Is a thermogram an adequate substitute for a mammogram? No. A mammogram remains the gold standard for breast cancer detection. However, the current guidelines for mammograms are not consistent. The American Cancer Society recommends annual mammograms after age 40. The National Cancer Institute recommends every 1 to 2 years after 40, leaning toward annual if the woman is from a high-risk family and every other year if she has a low-risk family along with 2 to 3 years in a row of negative mammograms. This also assumes you’ve been performing regular breast self-exams (to examine your breasts, follow these steps).
So who might benefit from a breast thermogram?
1. Women under 40 who want to monitor breast health before their first mammogram.

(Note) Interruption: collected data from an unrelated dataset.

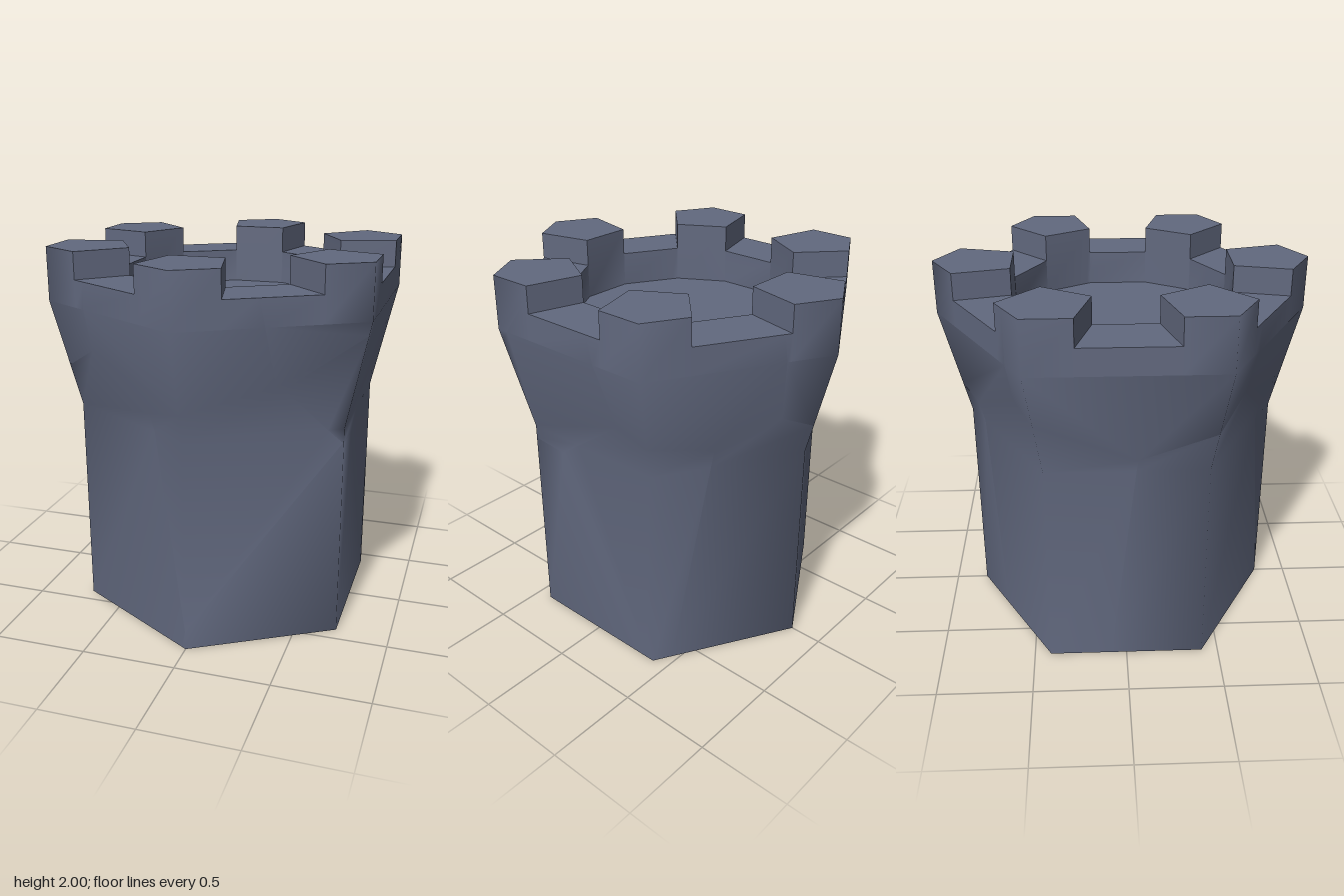
import * as THREE from 'three';
import { toCreasedNormals } from 'three/addons/utils/BufferGeometryUtils.js';

const V = (x, y, z) => new THREE.Vector3(x, y, z);
const stone = new THREE.MeshStandardMaterial({ color: 0x62697f });
stone.name = 'slate stone';

// Heights and corner radii of the hexagonal tower
const WAIST = 1.15, FLARE = 1.72, LEDGE = 1.86, TOP = 2, FLOOR = 1.68;
const R_BASE = 0.825, R_TOP = 0.97, R_WELL = 0.58, WELL_HALF = 0.245;

// One centre per stone shard
const shards = {
  frontLeftShard: V(-0.45, 0.8, 0.45),
  frontTopShard: V(0.1, 1.75, 0.75),
  frontSliver: V(0.3, 0.95, 0.7),
  leftFrontShard: V(0.55, 0.6, 0.3),
  frontCornerShard: V(0.6, 1.85, 0.6),
  leftTopShard: V(0.65, 1.55, 0.22),
  leftBackShard: V(0.6, 0.9, -0.25),
  backShard: V(0.25, 0.8, -0.75),
  backCornerShard: V(0.6, 1.75, -0.6),
  backRightShard: V(-0.5, 0.9, -0.45),
  backTopShard: V(-0.2, 1.85, -0.85),
  rightTopShard: V(-0.78, 1.85, 0.0),
};

// Convex outer faces of the whole tower, each wound to face `out`
function towerFaces() {
  const faces = [];
  const add = (out, ...pts) => {
    const n = pts[1].clone().sub(pts[0]).cross(pts[2].clone().sub(pts[0]));
    faces.push(n.dot(out) < 0 ? pts.reverse() : pts);
  };
  const at = (angle, r, y) => V(Math.sin(angle) * r, y, Math.cos(angle) * r);
  const raise = (p, y) => V(p.x, y, p.z);
  const wall = (out, p, q, y0, y1) => add(out, raise(p, y0), raise(q, y0), raise(q, y1), raise(p, y1));
  const up = V(0, 1, 0), well = [], base = [];

  for (let k = 0; k < 6; k++) {
    const a = k * Math.PI / 3, b = a + Math.PI / 3;
    const out = at(a + Math.PI / 6, 1, 0), outA = at(a, 1, 0);
    const inward = out.clone().negate();

    // Shaft and flared neck
    wall(out, at(a, R_BASE, 0), at(b, R_BASE, 0), 0, WAIST);
    add(out, at(a, R_BASE, WAIST), at(b, R_BASE, WAIST), at(b, R_TOP, FLARE), at(a, R_TOP, FLARE));
    base.push(at(a, R_BASE, 0));

    // Parapet: half a merlon, a gap, half a merlon
    const c0 = at(a, R_TOP, TOP), c1 = at(b, R_TOP, TOP);
    const g0 = c0.clone().lerp(c1, 0.25), g1 = c0.clone().lerp(c1, 0.75);
    const prev = c0.clone().lerp(at(a - Math.PI / 3, R_TOP, TOP), 0.25);
    wall(out, c0, g0, FLARE, TOP);
    wall(out, g0, g1, FLARE, LEDGE);
    wall(out, g1, c1, FLARE, TOP);

    // Merlon top, gap ledge and well walls
    const i0 = at(a - WELL_HALF, R_WELL, TOP), i1 = at(a + WELL_HALF, R_WELL, TOP);
    const i2 = at(b - WELL_HALF, R_WELL, TOP);
    add(up, i0, prev, c0, g0, i1);
    add(up, raise(i1, LEDGE), raise(g0, LEDGE), raise(g1, LEDGE), raise(i2, LEDGE));
    wall(outA.clone().negate(), i0, i1, FLOOR, TOP);
    wall(inward, i1, i2, FLOOR, LEDGE);
    well.push(raise(i0, FLOOR), raise(i1, FLOOR));

    // Merlon cheeks
    const along = g1.clone().sub(g0);
    wall(along, i1, g0, LEDGE, TOP);
    wall(along.clone().negate(), i2, g1, LEDGE, TOP);
  }
  add(up, ...well);
  add(V(0, -1, 0), ...base);
  return faces;
}

// Keep the part of a convex polygon on the negative side of a plane
function clip(poly, plane) {
  const result = [];
  poly.forEach((p, i) => {
    const q = poly[(i + 1) % poly.length];
    const dp = plane.distanceToPoint(p), dq = plane.distanceToPoint(q);
    if (dp <= 0) result.push(p);
    if ((dp < 0 && dq > 0) || (dp > 0 && dq < 0)) result.push(p.clone().lerp(q, dp / (dp - dq)));
  });
  return result;
}

// Surface nearest to one shard centre, smoothed within that shard only
function shardGeometry(faces, centre, others) {
  const planes = others.map((o) => new THREE.Plane().setFromNormalAndCoplanarPoint(
    o.clone().sub(centre).normalize(), o.clone().add(centre).multiplyScalar(0.5)));
  const positions = [];
  for (const face of faces) {
    const poly = planes.reduce((p, plane) => clip(p, plane), face);
    for (let i = 1; i + 1 < poly.length; i++) {
      const tri = new THREE.Triangle(poly[0], poly[i], poly[i + 1]);
      if (tri.getArea() < 1e-7) continue;
      for (const p of [tri.a, tri.b, tri.c]) positions.push(p.x, p.y, p.z);
    }
  }
  const geometry = new THREE.BufferGeometry();
  geometry.setAttribute('position', new THREE.Float32BufferAttribute(positions, 3));
  return toCreasedNormals(geometry, 1.1);
}

export function createModel() {
  const tower = new THREE.Group();
  tower.name = 'crackedTower';
  const faces = towerFaces();
  const centres = Object.values(shards);
  for (const [name, centre] of Object.entries(shards)) {
    const geometry = shardGeometry(faces, centre, centres.filter((c) => c !== centre));
    const mesh = new THREE.Mesh(geometry, stone);
    mesh.name = name;
    tower.add(mesh);
  }
  return tower;
}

2. Women over 40 who fall into the every-other-year, low-risk group who choose to cover their mammogram-free year with a thermogram.
3. Women with a strong family history of breast and/or ovarian cancer who, in addition to their annual mammograms, want the benefit of an extra, non-invasive diagnostic test.
4. Women who (for whatever reason) refuse to have a mammogram. For this group, regular self-exams and thermograms are better than no imaging at all.
You can read more about thermograms by clicking here. We offer them on selected Saturdays at the Lincoln Avenue office of WholeHealth Chicago. On the down side, it seems every day we receive notification from health insurance companies of yet another diagnostic test ineligible for coverage, and thermograms are now on the list. The cost of a breast thermogram is $235, which covers everything, including the radiologist’s report.
David Edelberg, MD